Source texts of formatted documents
────────────────────

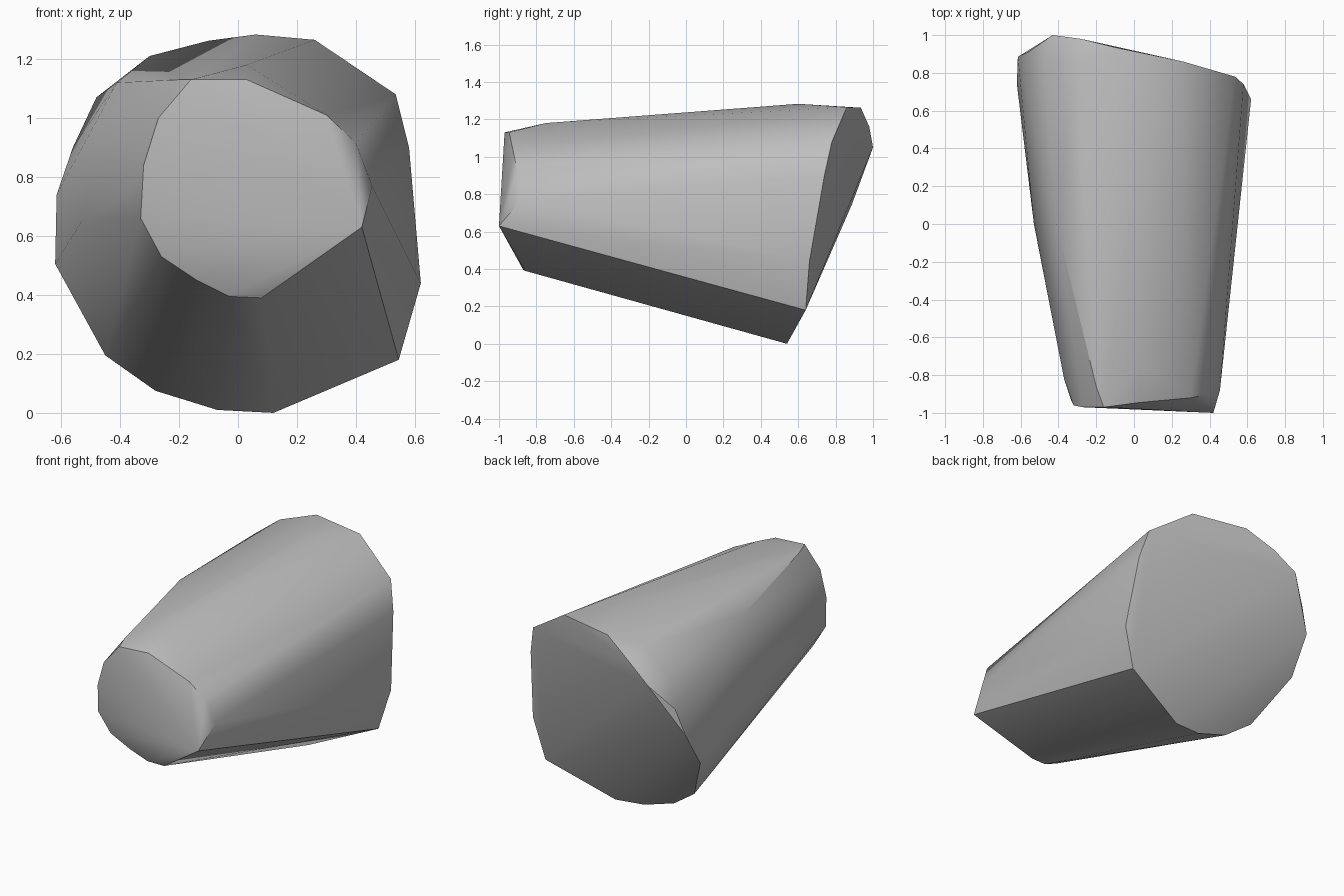
import bpy, bmesh, math

cube = bpy.data.objects.get("Cube")
if cube:
    bpy.data.objects.remove(cube)

# Narrow front rim, wide slanted back rim, and the soft shoulders between
front_rim = [(-.16, -.97, 1.13), (.03, -.945, 1.13), (.30, -.92, 1.01), (.40, -.90, .915),
             (.42, -1, .63), (.08, -.86, .39), (-.03, -.87, .395), (-.14, -.89, .45),
             (-.26, -.915, .53), (-.33, -.94, .66), (-.32, -.96, .84), (-.27, -.97, 1)]
back_rim = [(.26, .86, 1.265), (.535, .78, 1.08), (.58, .74, .9), (.62, .66, .44),
            (.545, .64, .18), (.12, .54, 0), (-.07, .52, .01), (-.28, .52, .075),
            (-.45, .56, .195), (-.62, .74, .505), (-.615, .885, .74), (-.56, .91, .9),
            (-.43, 1, 1.05), (-.28, .98, 1.16), (-.10, .935, 1.262)]
shoulders = [(.03, -.75, 1.18), (-.2, -.86, 1.13), (-.37, -.82, .75), (.455, -.88, .77),
             (.06, .6, 1.283), (-.30, .85, 1.21), (-.48, .86, 1.07), (-.41, 0, 1.12),
             (-.53, 0, .65)]

# Tapered body wrapped around the rims
bm = bmesh.new()
for p in front_rim + back_rim + shoulders:
    bm.verts.new(p)
bmesh.ops.convex_hull(bm, input=bm.verts)
loose = [v for v in bm.verts if not v.link_faces]
bmesh.ops.delete(bm, geom=loose, context='VERTS')
bmesh.ops.recalc_face_normals(bm, faces=bm.faces)
mesh = bpy.data.meshes.new("tapered_body")
bm.to_mesh(mesh)
bm.free()
body = bpy.data.objects.new("tapered_body", mesh)
bpy.context.collection.objects.link(body)

# Plain grey
grey = bpy.data.materials.new("grey")
grey.use_nodes = True
color = (.52, .52, .52, 1)
grey.diffuse_color = color
grey.node_tree.nodes["Principled BSDF"].inputs["Base Color"].default_value = color
mesh.materials.append(grey)

bpy.ops.object.select_all(action='DESELECT')
body.select_set(True)
bpy.context.view_layer.objects.active = body
bpy.ops.object.shade_smooth_by_angle(angle=math.radians(30))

────────────────────

• [ACTIVITY]
Every line above should be repeated exactly; pictures stay out of the copy.

• [PROBLEM SOLUTION]
import bpy, bmesh, math

cube = bpy.data.objects.get("Cube")
if cube:
    bpy.data.objects.remove(cube)

# Narrow front rim, wide slanted back rim, and the soft shoulders between
front_rim = [(-.16, -.97, 1.13), (.03, -.945, 1.13), (.30, -.92, 1.01), (.40, -.90, .915),
             (.42, -1, .63), (.08, -.86, .39), (-.03, -.87, .395), (-.14, -.89, .45),
             (-.26, -.915, .53), (-.33, -.94, .66), (-.32, -.96, .84), (-.27, -.97, 1)]
back_rim = [(.26, .86, 1.265), (.535, .78, 1.08), (.58, .74, .9), (.62, .66, .44),
            (.545, .64, .18), (.12, .54, 0), (-.07, .52, .01), (-.28, .52, .075),
            (-.45, .56, .195), (-.62, .74, .505), (-.615, .885, .74), (-.56, .91, .9),
            (-.43, 1, 1.05), (-.28, .98, 1.16), (-.10, .935, 1.262)]
shoulders = [(.03, -.75, 1.18), (-.2, -.86, 1.13), (-.37, -.82, .75), (.455, -.88, .77),
             (.06, .6, 1.283), (-.30, .85, 1.21), (-.48, .86, 1.07), (-.41, 0, 1.12),
             (-.53, 0, .65)]

# Tapered body wrapped around the rims
bm = bmesh.new()
for p in front_rim + back_rim + shoulders:
    bm.verts.new(p)
bmesh.ops.convex_hull(bm, input=bm.verts)
loose = [v for v in bm.verts if not v.link_faces]
bmesh.ops.delete(bm, geom=loose, context='VERTS')
bmesh.ops.recalc_face_normals(bm, faces=bm.faces)
mesh = bpy.data.meshes.new("tapered_body")
bm.to_mesh(mesh)
bm.free()
body = bpy.data.objects.new("tapered_body", mesh)
bpy.context.collection.objects.link(body)

# Plain grey
grey = bpy.data.materials.new("grey")
grey.use_nodes = True
color = (.52, .52, .52, 1)
grey.diffuse_color = color
grey.node_tree.nodes["Principled BSDF"].inputs["Base Color"].default_value = color
mesh.materials.append(grey)

bpy.ops.object.select_all(action='DESELECT')
body.select_set(True)
bpy.context.view_layer.objects.active = body
bpy.ops.object.shade_smooth_by_angle(angle=math.radians(30))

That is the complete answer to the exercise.